Related: Windows 10 Start Menu: How Microsoft is bringing the iconic feature back to life
4) Windows Store apps on your desktop
In another attempt to make the Metro interface work in a more traditional Windows way, apps downloaded from the Windows Store can now be re-sized and will include title bars so you can minimise and maximize them giving you more flexibility with how apps can be displayed.
These apps will also work directly across platforms so, in theory, the same programme will run on your computer, tablet, phone and even the Xbox One.
Some of this will be familiar to Windows 8 users who upgraded to Windows 8.1, but it’ll be totally new territory for Windows 7 users out there. Try it out – you might like it.
5) New Virtual Desktops and Task View
A key tweak has been made to one of the most important features of Windows 10, as far as hardcore Desktop users are concerned, which is virtual desktops. On previous builds the apps you had open on any desktop were shown on every desktop’s taskbar, making it cluttered. Now there’s an option to filter the taskbar, so only the apps on your current desktop are shown. It’s a small tweak but a very welcome one.
Another part of this system is the new Task View, which makes it easier to see all the open apps and windows all at once. It’s similar to previous ‘app switching’ implementations in previous versions of Windows, but the grid layout is easier to use quickly at a glance.
The fact Windows finally supports virtual desktops natively is long overdue, but it’s a very welcome addition all the same.
Related: 7 Best Windows 10 Laptops and Tablets
6) Improved ‘Snap Assist’ for windows
The window snap features of Windows have been a useful mainstay since Windows 7, but they’ve had a bit of a refresh for Windows 10. The new ‘Snap Assist’ UI will let you pull in windows from anywhere, even if they’re on a different virtual desktop to the one you’re working on.
It’ll also make it easier to have different layouts of windows, including integrating ‘touch apps’ that can snap to the side and different grid layouts. It’s just another way Windows 10 is more power user friendly.
7) Copy and paste in Common Prompt
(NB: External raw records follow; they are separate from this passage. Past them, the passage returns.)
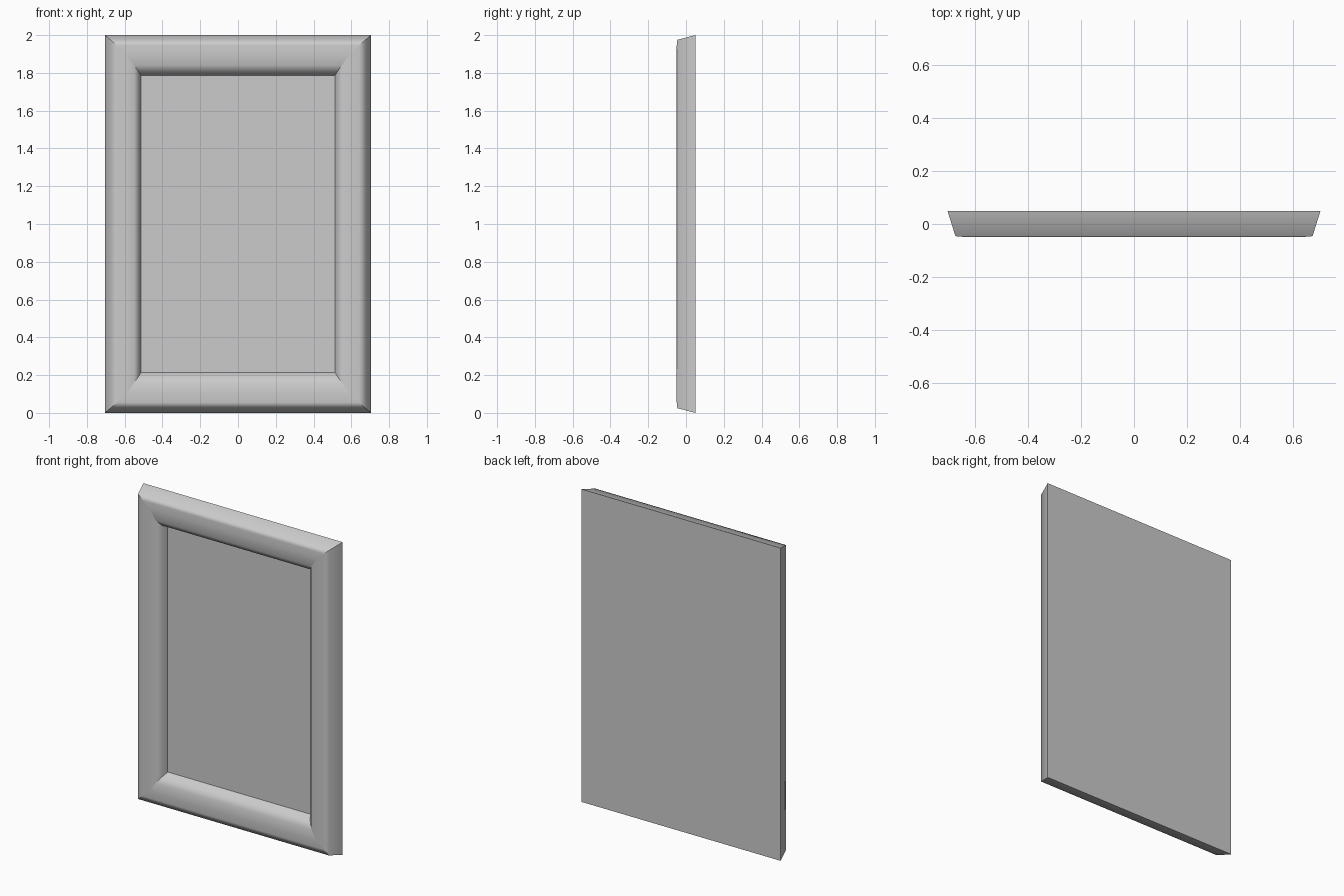
import bpy

cube = bpy.data.objects.get("Cube")
if cube:
    bpy.data.objects.remove(cube, do_unlink=True)

HALF_W, HEIGHT, BACK = 0.705, 2.0, 0.05

grey = bpy.data.materials.new("light_grey")
grey.use_nodes = True
grey.diffuse_color = (0.6, 0.6, 0.6, 1)
grey.node_tree.nodes["Principled BSDF"].inputs["Base Color"].default_value = (0.6, 0.6, 0.6, 1)


def add_object(name, verts, faces, smooth=False):
    mesh = bpy.data.meshes.new(name)
    mesh.from_pydata(verts, [], faces)
    mesh.materials.append(grey)
    for poly in mesh.polygons:
        poly.use_smooth = smooth
    obj = bpy.data.objects.new(name, mesh)
    bpy.context.collection.objects.link(obj)
    return obj


# Moulding profile: inset from the side, inset from top or bottom, depth
PROFILE = [
    (0, 0, BACK),
    (0.03, 0.025, -0.046),
    (0.065, 0.055, -0.049),
    (0.11, 0.095, -0.05),
    (0.155, 0.16, -0.046),
    (0.18, 0.195, -0.02),
    (0.195, 0.22, 0.035),
]


def corner(sx, sz, point):
    dx, dz, y = point
    return (sx * (HALF_W - dx), y, HEIGHT / 2 + sz * (HEIGHT / 2 - dz))


# Four mitred mouldings, each swept between two neighbouring corners
BARS = {
    "bottom_moulding": ((-1, -1), (1, -1)),
    "left_moulding": ((1, -1), (1, 1)),
    "top_moulding": ((1, 1), (-1, 1)),
    "right_moulding": ((-1, 1), (-1, -1)),
}
for name, (start, end) in BARS.items():
    verts = [corner(*side, p) for p in PROFILE for side in (start, end)]
    faces = [(2 * i, 2 * i + 1, 2 * i + 3, 2 * i + 2) for i in range(len(PROFILE) - 1)]
    add_object(name, verts, faces, smooth=True)


# Flat sheets: rectangle in x and z at one depth
def sheet(name, half_w, z0, z1, y, facing_front=True):
    verts = [(-half_w, y, z0), (half_w, y, z0), (half_w, y, z1), (-half_w, y, z1)]
    face = (0, 1, 2, 3) if facing_front else (3, 2, 1, 0)
    return add_object(name, verts, [face])


sheet("back_board", HALF_W, 0, HEIGHT, BACK, facing_front=False)
sheet("front_panel", 0.515, 0.215, 1.785, 0.022)
sheet("centre_plate", 0.305, 0.535, 1.475, 0.016)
Hold the phones. Yes, even Command Prompt is getting a tweaked. Long-time users of Windows will be familiar with using Prompt to run in MS-DOS mode and in Windows 10 you will now be able to paste directories with the Ctrl and V keyboard shortcut. A simple, but nonetheless useful feature for some users.
8) New tablet mode
While Microsoft is making changes for users more familiar with older versions of Windows, it’s not forgetting about the people who actually like the new touchscreen-optimised features. For them there’s a dedicated tablet mode that effectively makes the Start Menu go fullscreen and runs all apps in fullscreen as well. Hybrids, of which there are many, should switch between tablet and desktop modes automatically if set up correctly.
9) Hugely improved Mail and Calendar apps
Microsoft has done lots of work to improve the Mail and Calendar apps compared to Windows 8. They’re faster, easier to use and condense more information into less space without making them feel cluttered.
The mail app now has swipe gestures – a common feature of many mobile mail apps that works really well. Most importantly, Mail supports POP email and the Calendar app finally supports Google Calendar.
They’re also ‘responsive’, which means the shape and layout of the apps will adapt to work in the size of the window it’s in – it’s a useful way to let the apps be open on the desktop alongside other apps and still be usable.